• _TASK TO CARRY OUT_
The answer consists of one number: how many lines of the data below include the string "rows".

• _DATA UNDER STUDY_
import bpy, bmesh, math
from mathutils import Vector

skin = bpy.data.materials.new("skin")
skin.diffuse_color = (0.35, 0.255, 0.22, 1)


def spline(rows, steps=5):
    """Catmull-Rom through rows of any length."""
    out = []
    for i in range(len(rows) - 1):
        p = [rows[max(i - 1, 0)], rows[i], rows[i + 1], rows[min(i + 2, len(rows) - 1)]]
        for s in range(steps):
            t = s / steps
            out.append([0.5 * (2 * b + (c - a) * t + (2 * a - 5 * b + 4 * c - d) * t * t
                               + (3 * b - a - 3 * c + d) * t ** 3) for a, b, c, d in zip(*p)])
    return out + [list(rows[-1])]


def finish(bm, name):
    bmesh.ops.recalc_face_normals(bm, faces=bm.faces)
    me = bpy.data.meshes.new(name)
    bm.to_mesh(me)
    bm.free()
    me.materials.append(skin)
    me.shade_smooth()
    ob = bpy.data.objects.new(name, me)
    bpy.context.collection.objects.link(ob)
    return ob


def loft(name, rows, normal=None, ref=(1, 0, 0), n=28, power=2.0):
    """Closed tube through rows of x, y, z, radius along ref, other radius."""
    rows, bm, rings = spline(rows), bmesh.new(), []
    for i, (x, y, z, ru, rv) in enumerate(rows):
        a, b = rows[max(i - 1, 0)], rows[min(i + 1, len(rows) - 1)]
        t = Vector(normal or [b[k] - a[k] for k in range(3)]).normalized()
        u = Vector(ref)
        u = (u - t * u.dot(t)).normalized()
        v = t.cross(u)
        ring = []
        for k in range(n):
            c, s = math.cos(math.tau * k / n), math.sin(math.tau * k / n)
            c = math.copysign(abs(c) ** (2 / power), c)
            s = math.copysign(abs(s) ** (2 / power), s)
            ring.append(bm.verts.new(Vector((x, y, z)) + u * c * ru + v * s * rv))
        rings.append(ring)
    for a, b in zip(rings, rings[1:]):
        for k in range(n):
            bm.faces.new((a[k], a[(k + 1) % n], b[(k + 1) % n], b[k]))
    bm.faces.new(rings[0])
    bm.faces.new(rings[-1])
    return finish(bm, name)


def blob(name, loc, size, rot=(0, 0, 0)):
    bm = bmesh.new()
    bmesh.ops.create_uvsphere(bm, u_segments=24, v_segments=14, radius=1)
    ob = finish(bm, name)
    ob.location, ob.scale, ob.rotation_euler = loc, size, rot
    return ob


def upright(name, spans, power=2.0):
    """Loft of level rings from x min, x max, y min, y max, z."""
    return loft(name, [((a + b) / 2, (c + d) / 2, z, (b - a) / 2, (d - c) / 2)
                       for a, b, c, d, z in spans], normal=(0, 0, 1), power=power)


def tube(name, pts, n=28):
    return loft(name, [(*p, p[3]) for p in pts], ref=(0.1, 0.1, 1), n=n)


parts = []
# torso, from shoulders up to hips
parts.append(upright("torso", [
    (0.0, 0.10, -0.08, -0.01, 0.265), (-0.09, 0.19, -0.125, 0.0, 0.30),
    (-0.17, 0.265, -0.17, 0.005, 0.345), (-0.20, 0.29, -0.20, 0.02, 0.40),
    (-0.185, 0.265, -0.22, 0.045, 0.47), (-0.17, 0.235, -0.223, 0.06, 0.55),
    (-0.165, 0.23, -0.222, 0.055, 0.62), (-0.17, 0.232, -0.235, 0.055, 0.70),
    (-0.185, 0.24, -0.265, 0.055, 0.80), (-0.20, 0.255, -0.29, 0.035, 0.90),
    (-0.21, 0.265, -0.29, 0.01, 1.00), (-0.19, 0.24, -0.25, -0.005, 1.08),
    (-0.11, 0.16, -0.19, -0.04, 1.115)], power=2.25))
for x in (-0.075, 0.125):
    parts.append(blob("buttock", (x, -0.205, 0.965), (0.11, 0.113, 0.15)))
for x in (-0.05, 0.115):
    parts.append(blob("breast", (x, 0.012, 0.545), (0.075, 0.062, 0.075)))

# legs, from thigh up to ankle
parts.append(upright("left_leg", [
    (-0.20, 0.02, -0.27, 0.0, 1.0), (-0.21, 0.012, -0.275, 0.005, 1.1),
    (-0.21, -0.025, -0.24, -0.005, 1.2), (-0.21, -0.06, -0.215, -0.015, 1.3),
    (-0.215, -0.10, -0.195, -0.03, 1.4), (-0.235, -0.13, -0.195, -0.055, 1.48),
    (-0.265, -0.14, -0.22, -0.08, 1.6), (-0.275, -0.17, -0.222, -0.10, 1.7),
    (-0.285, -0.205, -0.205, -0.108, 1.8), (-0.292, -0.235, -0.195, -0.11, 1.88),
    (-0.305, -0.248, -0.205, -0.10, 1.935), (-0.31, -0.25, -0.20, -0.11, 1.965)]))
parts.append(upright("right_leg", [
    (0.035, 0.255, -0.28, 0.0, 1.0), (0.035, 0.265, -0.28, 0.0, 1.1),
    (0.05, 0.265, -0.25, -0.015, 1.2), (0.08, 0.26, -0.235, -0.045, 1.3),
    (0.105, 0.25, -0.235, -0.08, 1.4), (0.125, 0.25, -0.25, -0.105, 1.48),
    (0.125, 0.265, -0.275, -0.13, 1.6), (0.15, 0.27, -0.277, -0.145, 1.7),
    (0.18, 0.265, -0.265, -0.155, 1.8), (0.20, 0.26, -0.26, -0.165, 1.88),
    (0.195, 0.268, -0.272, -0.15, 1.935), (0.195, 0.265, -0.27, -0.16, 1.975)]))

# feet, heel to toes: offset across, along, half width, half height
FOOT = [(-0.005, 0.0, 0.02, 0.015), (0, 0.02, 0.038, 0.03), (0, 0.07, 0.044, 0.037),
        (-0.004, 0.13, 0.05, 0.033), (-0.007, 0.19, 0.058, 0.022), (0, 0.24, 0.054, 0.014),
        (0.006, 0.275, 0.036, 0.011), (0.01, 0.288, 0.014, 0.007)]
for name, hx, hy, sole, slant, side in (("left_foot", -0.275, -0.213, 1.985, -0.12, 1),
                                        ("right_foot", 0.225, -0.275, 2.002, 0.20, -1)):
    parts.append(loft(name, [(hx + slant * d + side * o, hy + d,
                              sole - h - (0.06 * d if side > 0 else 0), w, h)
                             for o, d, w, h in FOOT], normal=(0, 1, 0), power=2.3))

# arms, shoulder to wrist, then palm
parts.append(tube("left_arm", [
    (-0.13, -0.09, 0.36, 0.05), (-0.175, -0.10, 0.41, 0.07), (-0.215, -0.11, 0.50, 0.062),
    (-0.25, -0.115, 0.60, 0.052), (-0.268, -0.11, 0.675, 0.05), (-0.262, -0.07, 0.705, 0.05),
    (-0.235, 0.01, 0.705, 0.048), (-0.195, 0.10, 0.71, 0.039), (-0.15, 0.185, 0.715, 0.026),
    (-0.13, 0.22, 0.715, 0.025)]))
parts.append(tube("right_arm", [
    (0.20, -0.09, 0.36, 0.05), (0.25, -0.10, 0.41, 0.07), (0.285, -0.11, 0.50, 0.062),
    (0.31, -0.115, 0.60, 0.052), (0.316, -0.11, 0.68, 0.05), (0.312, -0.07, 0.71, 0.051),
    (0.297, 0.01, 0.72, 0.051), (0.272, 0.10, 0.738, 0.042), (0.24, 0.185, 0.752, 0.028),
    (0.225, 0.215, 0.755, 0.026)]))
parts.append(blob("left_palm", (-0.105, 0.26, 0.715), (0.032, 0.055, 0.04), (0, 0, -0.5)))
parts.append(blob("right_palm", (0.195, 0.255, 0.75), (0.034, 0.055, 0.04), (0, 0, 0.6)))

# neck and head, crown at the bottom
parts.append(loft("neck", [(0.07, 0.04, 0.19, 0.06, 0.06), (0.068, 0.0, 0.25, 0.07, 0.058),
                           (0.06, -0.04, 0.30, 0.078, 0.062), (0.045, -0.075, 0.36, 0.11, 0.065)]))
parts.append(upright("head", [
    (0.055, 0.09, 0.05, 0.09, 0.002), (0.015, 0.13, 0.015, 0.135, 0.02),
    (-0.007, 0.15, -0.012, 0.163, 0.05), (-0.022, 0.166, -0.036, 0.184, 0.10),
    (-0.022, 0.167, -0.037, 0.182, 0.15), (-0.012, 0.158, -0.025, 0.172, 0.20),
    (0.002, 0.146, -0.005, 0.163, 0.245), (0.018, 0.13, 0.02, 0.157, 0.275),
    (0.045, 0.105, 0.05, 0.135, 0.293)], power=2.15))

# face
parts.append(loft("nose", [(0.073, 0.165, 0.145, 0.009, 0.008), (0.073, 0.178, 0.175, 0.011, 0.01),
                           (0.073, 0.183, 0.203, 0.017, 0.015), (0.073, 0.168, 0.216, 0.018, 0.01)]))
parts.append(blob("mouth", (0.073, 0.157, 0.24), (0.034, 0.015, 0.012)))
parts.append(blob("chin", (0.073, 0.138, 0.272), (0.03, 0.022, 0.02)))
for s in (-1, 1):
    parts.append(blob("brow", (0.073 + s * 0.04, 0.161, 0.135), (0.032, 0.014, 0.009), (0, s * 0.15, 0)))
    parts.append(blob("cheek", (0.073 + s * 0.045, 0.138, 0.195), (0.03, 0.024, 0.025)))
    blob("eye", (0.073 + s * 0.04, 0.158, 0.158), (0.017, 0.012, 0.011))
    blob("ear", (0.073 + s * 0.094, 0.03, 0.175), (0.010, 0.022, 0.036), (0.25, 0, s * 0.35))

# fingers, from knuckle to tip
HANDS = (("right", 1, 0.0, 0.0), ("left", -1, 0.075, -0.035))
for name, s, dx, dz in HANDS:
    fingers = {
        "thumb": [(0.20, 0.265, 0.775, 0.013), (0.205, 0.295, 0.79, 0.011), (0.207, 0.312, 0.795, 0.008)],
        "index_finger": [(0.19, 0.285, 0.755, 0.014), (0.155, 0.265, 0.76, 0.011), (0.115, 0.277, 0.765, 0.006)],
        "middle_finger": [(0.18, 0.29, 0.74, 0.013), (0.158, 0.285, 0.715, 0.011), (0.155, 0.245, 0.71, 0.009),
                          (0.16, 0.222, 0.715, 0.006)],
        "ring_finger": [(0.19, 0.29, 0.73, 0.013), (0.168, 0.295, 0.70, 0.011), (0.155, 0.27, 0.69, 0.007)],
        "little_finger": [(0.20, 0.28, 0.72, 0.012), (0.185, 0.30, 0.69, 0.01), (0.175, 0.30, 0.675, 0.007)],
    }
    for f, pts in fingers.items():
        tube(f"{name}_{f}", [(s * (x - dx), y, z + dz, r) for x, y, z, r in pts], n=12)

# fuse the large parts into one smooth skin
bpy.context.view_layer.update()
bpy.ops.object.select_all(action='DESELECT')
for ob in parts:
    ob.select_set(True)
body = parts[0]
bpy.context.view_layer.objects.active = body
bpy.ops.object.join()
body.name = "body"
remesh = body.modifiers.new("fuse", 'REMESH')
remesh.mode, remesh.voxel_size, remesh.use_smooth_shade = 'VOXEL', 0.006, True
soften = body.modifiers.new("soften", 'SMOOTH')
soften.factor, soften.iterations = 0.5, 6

• _REPLY TO THE TASK_
10